Data entries
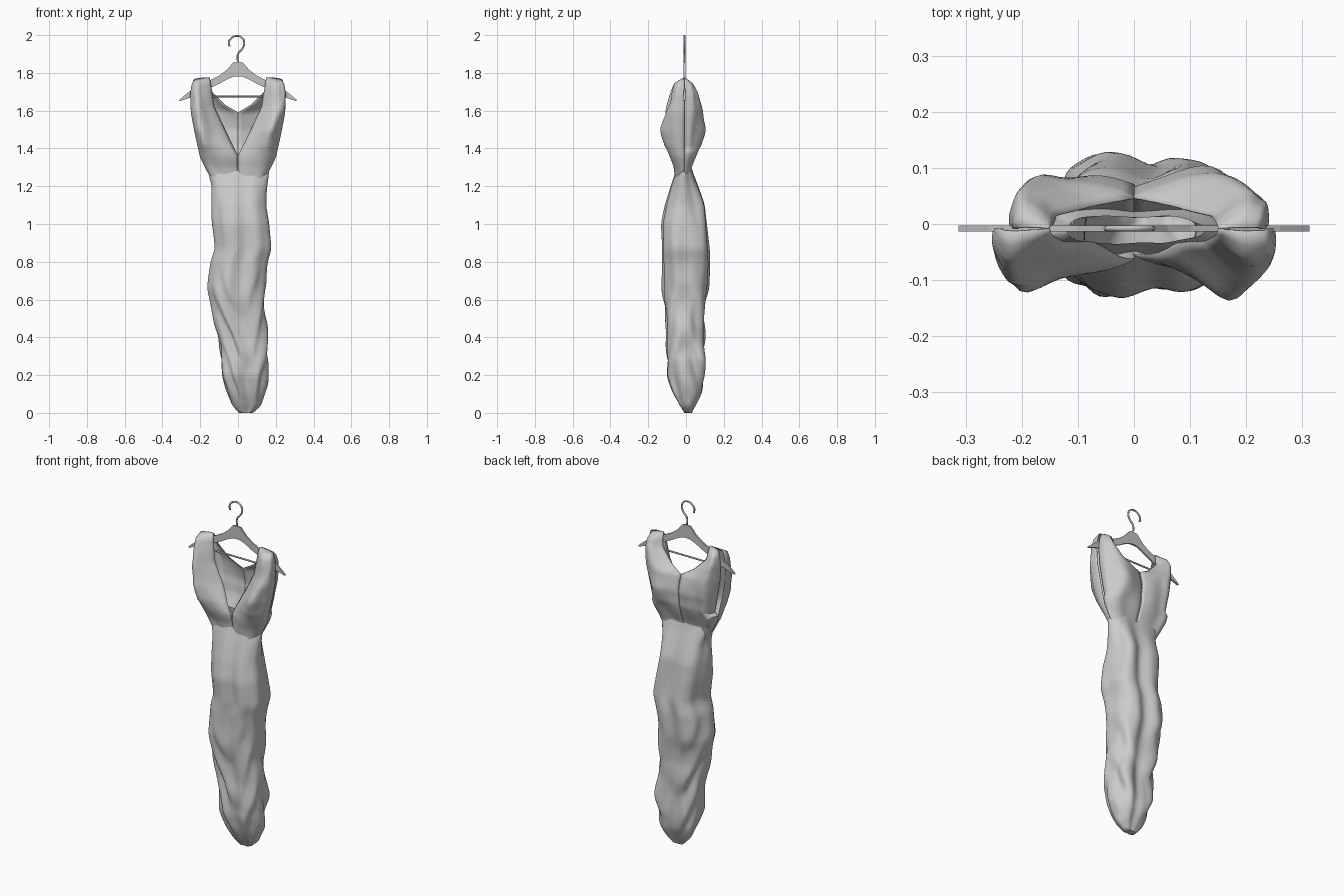
import bpy, bmesh, math
from mathutils import noise, Vector

cube = bpy.data.objects.get("Cube")
if cube:
    bpy.data.objects.remove(cube, do_unlink=True)


def make_material(name, value):
    mat = bpy.data.materials.new(name)
    mat.use_nodes = True
    colour = (value, value, value, 1)
    mat.diffuse_color = colour
    mat.node_tree.nodes["Principled BSDF"].inputs["Base Color"].default_value = colour
    return mat


CLOTH = make_material("pale grey cloth", 0.6)
WOOD = make_material("grey hanger", 0.55)


def lookup(table, key):
    """Blend the rows of a table, whose first column is the key."""
    for low, high in zip(table, table[1:]):
        if key <= high[0]:
            t = max(0, (key - low[0]) / (high[0] - low[0]))
            return [a + (b - a) * t for a, b in zip(low[1:], high[1:])]
    return list(table[-1][1:])


def grid_object(name, rows, mat, closed=False, cap=False):
    """Skin rows of points with quads."""
    bm = bmesh.new()
    rings = [[bm.verts.new(p) for p in row] for row in rows]
    count = len(rings[0])
    for low, high in zip(rings, rings[1:]):
        for i in range(count if closed else count - 1):
            j = (i + 1) % count
            bm.faces.new((low[i], low[j], high[j], high[i]))
    if cap:
        bm.faces.new(rings[0][::-1])
    bmesh.ops.recalc_face_normals(bm, faces=bm.faces)
    mesh = bpy.data.meshes.new(name)
    bm.to_mesh(mesh)
    bm.free()
    mesh.materials.append(mat)
    mesh.shade_smooth()
    mesh.set_sharp_from_angle(angle=math.radians(60))
    obj = bpy.data.objects.new(name, mesh)
    bpy.context.collection.objects.link(obj)
    return obj


def solidify(obj, thickness):
    mod = obj.modifiers.new("Thickness", "SOLIDIFY")
    mod.thickness = thickness
    mod.offset = 0


# Gown: height, right edge, left edge, front depth, back depth
GOWN = [
    (0, .01, .07, -.005, .03), (.03, -.03, .12, -.03, .05),
    (.1, -.06, .145, -.07, .09), (.2, -.09, .16, -.11, .105),
    (.28, -.1, .178, -.115, .11), (.4, -.11, .165, -.11, .105),
    (.5, -.135, .16, -.12, .105), (.65, -.158, .145, -.128, .125),
    (.8, -.145, .158, -.13, .13), (.87, -.125, .178, -.132, .128),
    (1, -.137, .166, -.135, .115), (1.1, -.14, .152, -.115, .1),
    (1.2, -.14, .155, -.085, .065), (1.28, -.16, .163, -.056, .036),
    (1.36, -.12, .12, -.035, .015),
]


def fold(angle, z):
    """Radial factor: soft flutes above, hanging swags below."""
    flute = .04 * (1 - math.cos(5 * angle + 2 * math.sin(2 * z)))
    w = (z - .17 * math.cos(2 * angle - .3) + .04 * math.sin(3 * angle)) / .27 % 1
    w = w / .6 if w < .6 else (1 - w) / .4
    w = w * w * (3 - 2 * w)
    strength = min(1, max(0, (.8 - z) / .3)) * min(1, z / .15)
    return 1.03 - flute - .17 * strength * w * (.7 + .3 * math.sin(3 * angle + 1))


def gown_ring(z, segments=72):
    samples = [lookup(GOWN, z + d) for d in (-.015, 0, .015)]
    x0, x1, y0, y1 = (sum(values) / 3 for values in zip(*samples))
    ring = []
    for i in range(segments):
        a = math.tau * i / segments
        c, s = math.cos(a), math.sin(a)
        f = fold(a, z) + .08 * noise.noise(Vector((2 * c, 2 * s, 4 * z)))
        # Hollow along the middle of the front and the back
        hollow = 1.04 - .2 * math.exp(-(4 * (c - .1)) ** 2)
        px = math.copysign(abs(c) ** .9, c) * f
        py = math.copysign(abs(s) ** .85, s) * f * hollow
        ring.append(((x0 + x1) / 2 + px * (x1 - x0) / 2,
                     (y0 + y1) / 2 + py * (y1 - y0) / 2, z))
    return ring


STEPS = 104
grid_object("gown_body", [gown_ring(1.36 * k / STEPS) for k in range(STEPS + 1)],
            CLOTH, closed=True, cap=True)

# Bodice: height, armhole edge, front depth, back depth
BODICE = [
    (1.15, .11, .045, .025), (1.25, .145, .048, .03), (1.3, .172, .056, .036),
    (1.36, .2, .08, .062), (1.42, .213, .1, .086), (1.5, .23, .108, .1),
    (1.6, .248, .094, .09), (1.7, .252, .068, .066), (1.75, .245, .05, .04),
    (1.775, .235, .004, .002),
]
FRONT_NECK = [(1.36, 0), (1.42, .03), (1.62, .125), (1.775, .15)]
BACK_NECK = [(1.59, 0), (1.63, .07), (1.7, .14), (1.775, .15)]


def bodice_panel(name, side, facing, neck, width):
    """One puffed half panel running from the waist up to the shoulder."""
    base, top, rows, columns = 1.15, 1.775, 44, 18
    points = []
    for k in range(rows + 1):
        z = base + (top - base) * k / rows
        outer, front, back = lookup(BODICE, z)
        inner = lookup(neck, z)[0]
        outer = max(outer * (width if z > 1.4 else 1), inner + .03)
        depth = front if facing < 0 else back
        # The neck edge sinks towards the hanger as it rises
        start = .3 - .22 * max(0, min(1, (z - neck[0][0] + .1) / .25))
        row = []
        for i in range(columns + 1):
            t = i / columns
            pleat = .1 * math.sin(math.pi * t) * math.cos(11 * t + 5 * z + side)
            bump = .2 * noise.noise(Vector((3 * t + 5 * side, 7 * z, 4 * facing)))
            puff = math.sin(math.pi * (start + (1 - start) * t)) * (.98 + bump) + pleat
            x = inner + (outer - inner) * math.sin(1.75 * t)
            sag = .02 * t * t * k / rows
            row.append((side * x, facing * depth * puff - .008, z - sag))
        points.append(row)
    solidify(grid_object(name, points, CLOTH), .003)


for side, label, back_width in ((1, "left", .95), (-1, "right", .88)):
    bodice_panel("bodice_front_" + label, side, -1, FRONT_NECK, 1)
    bodice_panel("bodice_back_" + label, side, 1, BACK_NECK, back_width)

# Hanger: flat shoulder board, mirrored across the middle
TOP = [(0, 1.858), (.025, 1.855), (.06, 1.815), (.1, 1.785), (.18, 1.745),
       (.26, 1.7), (.313, 1.655)]
BOTTOM = [(0, 1.782), (.025, 1.78), (.06, 1.765), (.1, 1.742), (.18, 1.705),
          (.25, 1.67), (.309, 1.65)]
board = grid_object("hanger_board", [[(x, -.008, z) for x, z in edge]
                                     for edge in (BOTTOM, TOP)], WOOD)
board.data.shade_flat()
board.modifiers.new("Mirror", "MIRROR").use_clip = True
solidify(board, .01)


def rod(name, path, radius):
    """Round wire along a smooth path."""
    curve = bpy.data.curves.new(name, "CURVE")
    curve.dimensions = "3D"
    curve.bevel_depth = radius
    curve.bevel_resolution = 2
    curve.resolution_u = 6
    curve.use_fill_caps = True
    spline = curve.splines.new("BEZIER")
    spline.bezier_points.add(len(path) - 1)
    for point, (x, z) in zip(spline.bezier_points, path):
        point.co = (x, -.008, z)
        point.handle_left_type = point.handle_right_type = "AUTO"
    curve.materials.append(WOOD)
    bpy.context.collection.objects.link(bpy.data.objects.new(name, curve))


# Hook and trouser bar
rod("hanger_hook", [(0, 1.85), (0, 1.9), (.024, 1.93), (.033, 1.96), (.018, 1.988),
                    (-.01, 1.995), (-.038, 1.982), (-.049, 1.96), (-.045, 1.94)], .005)
rod("hanger_bar", [(-.245, 1.675), (.245, 1.675)], .005)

Directions. Write out every line of the data that holds the word "facing".

Task answer.
def bodice_panel(name, side, facing, neck, width):
        depth = front if facing < 0 else back
            bump = .2 * noise.noise(Vector((3 * t + 5 * side, 7 * z, 4 * facing)))
            row.append((side * x, facing * depth * puff - .008, z - sag))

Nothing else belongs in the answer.